(Plain-text document sources)
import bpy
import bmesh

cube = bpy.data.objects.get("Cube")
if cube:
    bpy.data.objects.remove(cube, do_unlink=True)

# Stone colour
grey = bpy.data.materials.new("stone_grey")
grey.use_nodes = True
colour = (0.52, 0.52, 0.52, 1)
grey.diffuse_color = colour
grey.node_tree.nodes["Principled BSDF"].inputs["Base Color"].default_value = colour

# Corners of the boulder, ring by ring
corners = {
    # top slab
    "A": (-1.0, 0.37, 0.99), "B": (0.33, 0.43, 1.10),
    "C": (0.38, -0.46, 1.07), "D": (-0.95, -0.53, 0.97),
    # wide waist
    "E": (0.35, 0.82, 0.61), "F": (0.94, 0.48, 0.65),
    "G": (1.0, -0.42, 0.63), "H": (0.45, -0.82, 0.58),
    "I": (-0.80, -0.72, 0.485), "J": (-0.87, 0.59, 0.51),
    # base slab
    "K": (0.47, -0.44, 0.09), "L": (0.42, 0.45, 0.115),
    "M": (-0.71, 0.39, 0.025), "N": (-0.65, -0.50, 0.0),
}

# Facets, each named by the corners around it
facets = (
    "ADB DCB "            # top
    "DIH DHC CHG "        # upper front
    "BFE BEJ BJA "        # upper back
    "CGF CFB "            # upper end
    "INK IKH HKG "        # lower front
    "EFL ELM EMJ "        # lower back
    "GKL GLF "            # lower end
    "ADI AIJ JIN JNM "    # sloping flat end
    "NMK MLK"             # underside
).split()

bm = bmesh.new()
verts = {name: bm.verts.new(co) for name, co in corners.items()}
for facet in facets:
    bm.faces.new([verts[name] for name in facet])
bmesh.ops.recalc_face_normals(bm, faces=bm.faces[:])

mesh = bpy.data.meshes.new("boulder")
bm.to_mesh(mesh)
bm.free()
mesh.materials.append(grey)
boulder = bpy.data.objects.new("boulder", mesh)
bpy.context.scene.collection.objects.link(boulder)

...

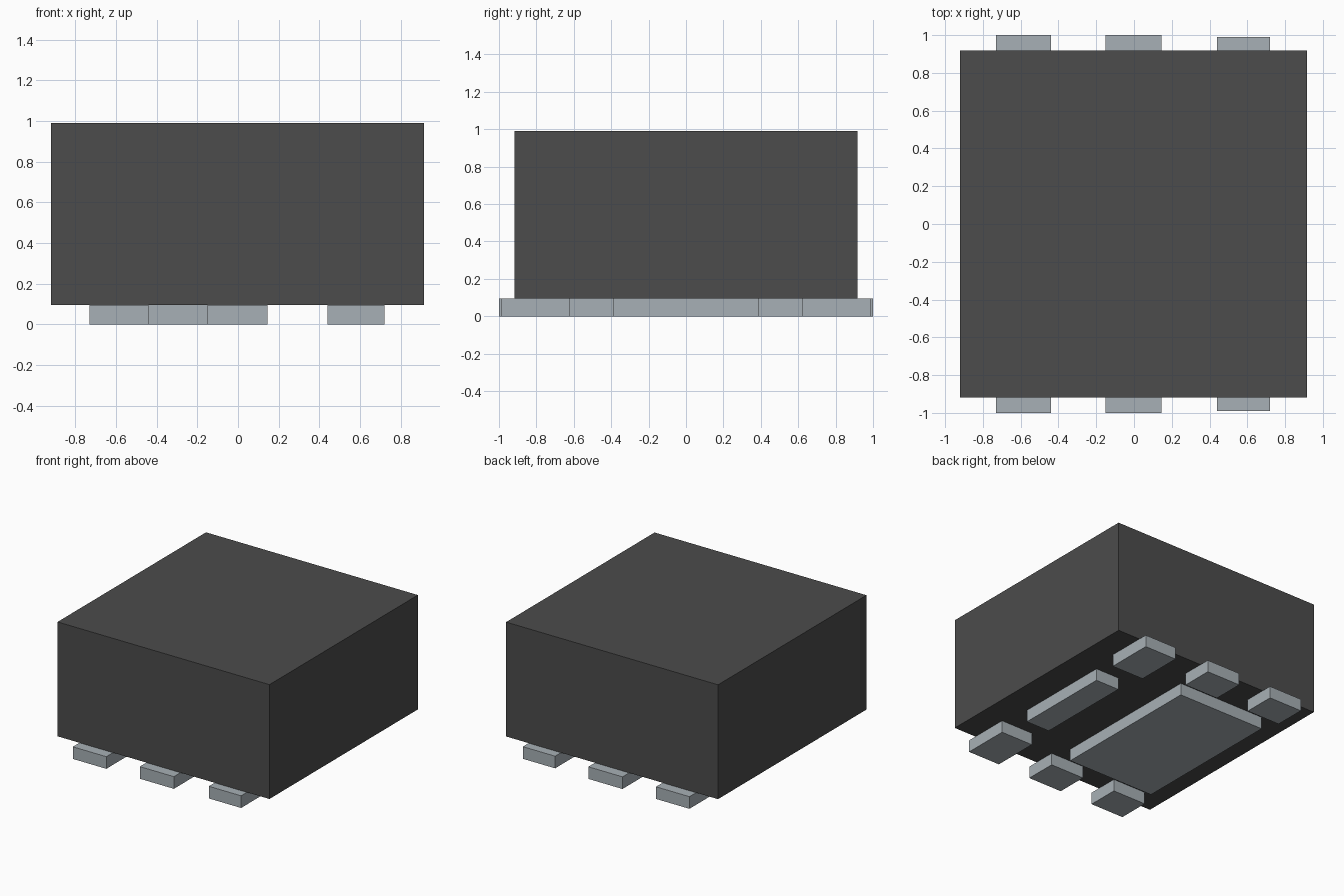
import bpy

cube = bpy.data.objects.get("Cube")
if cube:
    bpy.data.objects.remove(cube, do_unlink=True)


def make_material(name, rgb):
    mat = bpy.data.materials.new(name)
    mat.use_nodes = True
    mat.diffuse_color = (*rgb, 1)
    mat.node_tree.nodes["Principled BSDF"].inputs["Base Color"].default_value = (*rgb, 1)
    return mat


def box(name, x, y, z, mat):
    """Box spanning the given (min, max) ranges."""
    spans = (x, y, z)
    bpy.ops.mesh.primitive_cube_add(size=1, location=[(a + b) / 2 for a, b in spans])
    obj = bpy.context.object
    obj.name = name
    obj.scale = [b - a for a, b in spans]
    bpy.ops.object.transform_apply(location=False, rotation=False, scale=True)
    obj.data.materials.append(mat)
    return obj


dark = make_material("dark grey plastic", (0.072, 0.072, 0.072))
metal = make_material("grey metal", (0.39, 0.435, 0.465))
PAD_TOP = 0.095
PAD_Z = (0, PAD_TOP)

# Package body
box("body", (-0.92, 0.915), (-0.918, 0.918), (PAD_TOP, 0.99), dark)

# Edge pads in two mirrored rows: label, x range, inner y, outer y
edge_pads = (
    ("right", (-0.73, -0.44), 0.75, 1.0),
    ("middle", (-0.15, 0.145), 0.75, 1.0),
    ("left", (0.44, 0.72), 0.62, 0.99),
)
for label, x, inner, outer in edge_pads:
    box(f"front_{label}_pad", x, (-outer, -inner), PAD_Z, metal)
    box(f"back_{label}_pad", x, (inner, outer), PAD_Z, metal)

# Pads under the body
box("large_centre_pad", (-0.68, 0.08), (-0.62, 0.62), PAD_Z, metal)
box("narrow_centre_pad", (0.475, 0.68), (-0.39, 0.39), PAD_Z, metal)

==

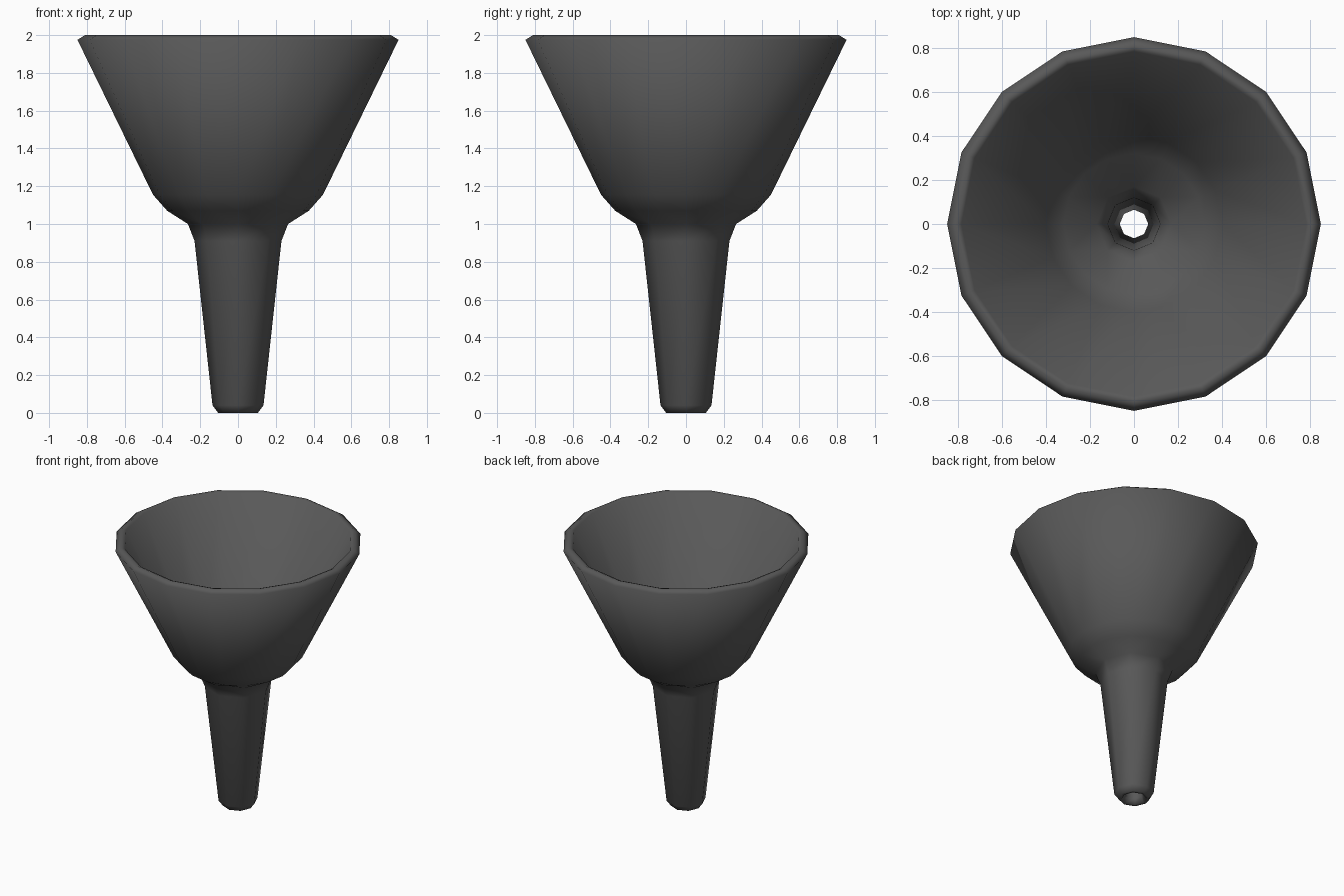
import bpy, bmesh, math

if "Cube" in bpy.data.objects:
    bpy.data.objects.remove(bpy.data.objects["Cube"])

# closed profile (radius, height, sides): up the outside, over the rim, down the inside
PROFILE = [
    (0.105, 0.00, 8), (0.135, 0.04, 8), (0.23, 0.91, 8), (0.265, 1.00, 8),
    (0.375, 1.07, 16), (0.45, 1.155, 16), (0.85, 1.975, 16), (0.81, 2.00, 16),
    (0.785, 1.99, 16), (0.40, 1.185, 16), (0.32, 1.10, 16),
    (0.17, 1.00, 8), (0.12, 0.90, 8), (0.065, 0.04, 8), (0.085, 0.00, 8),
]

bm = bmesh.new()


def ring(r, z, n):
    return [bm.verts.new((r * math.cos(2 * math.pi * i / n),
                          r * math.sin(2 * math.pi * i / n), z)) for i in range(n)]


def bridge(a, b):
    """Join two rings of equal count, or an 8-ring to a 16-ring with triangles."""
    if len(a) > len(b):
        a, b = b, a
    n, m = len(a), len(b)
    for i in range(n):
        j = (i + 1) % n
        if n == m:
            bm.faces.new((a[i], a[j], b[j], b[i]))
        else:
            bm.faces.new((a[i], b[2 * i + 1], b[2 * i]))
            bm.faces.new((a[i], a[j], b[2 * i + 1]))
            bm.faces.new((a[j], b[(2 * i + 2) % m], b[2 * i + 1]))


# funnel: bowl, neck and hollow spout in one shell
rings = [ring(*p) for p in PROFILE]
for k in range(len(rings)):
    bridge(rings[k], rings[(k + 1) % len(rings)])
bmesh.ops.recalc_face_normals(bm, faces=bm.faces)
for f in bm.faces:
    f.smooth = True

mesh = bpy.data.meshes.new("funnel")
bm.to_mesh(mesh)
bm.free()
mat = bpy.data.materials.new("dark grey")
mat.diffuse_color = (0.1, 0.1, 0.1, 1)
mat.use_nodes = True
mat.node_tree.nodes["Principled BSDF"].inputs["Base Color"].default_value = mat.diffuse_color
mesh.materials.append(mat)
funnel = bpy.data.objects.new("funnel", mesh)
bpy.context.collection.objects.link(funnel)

## EXERCISE GOAL
What lines in the data include the string "colour"? Copy each one.

## REPLY
# Stone colour
colour = (0.52, 0.52, 0.52, 1)
grey.diffuse_color = colour
grey.node_tree.nodes["Principled BSDF"].inputs["Base Color"].default_value = colour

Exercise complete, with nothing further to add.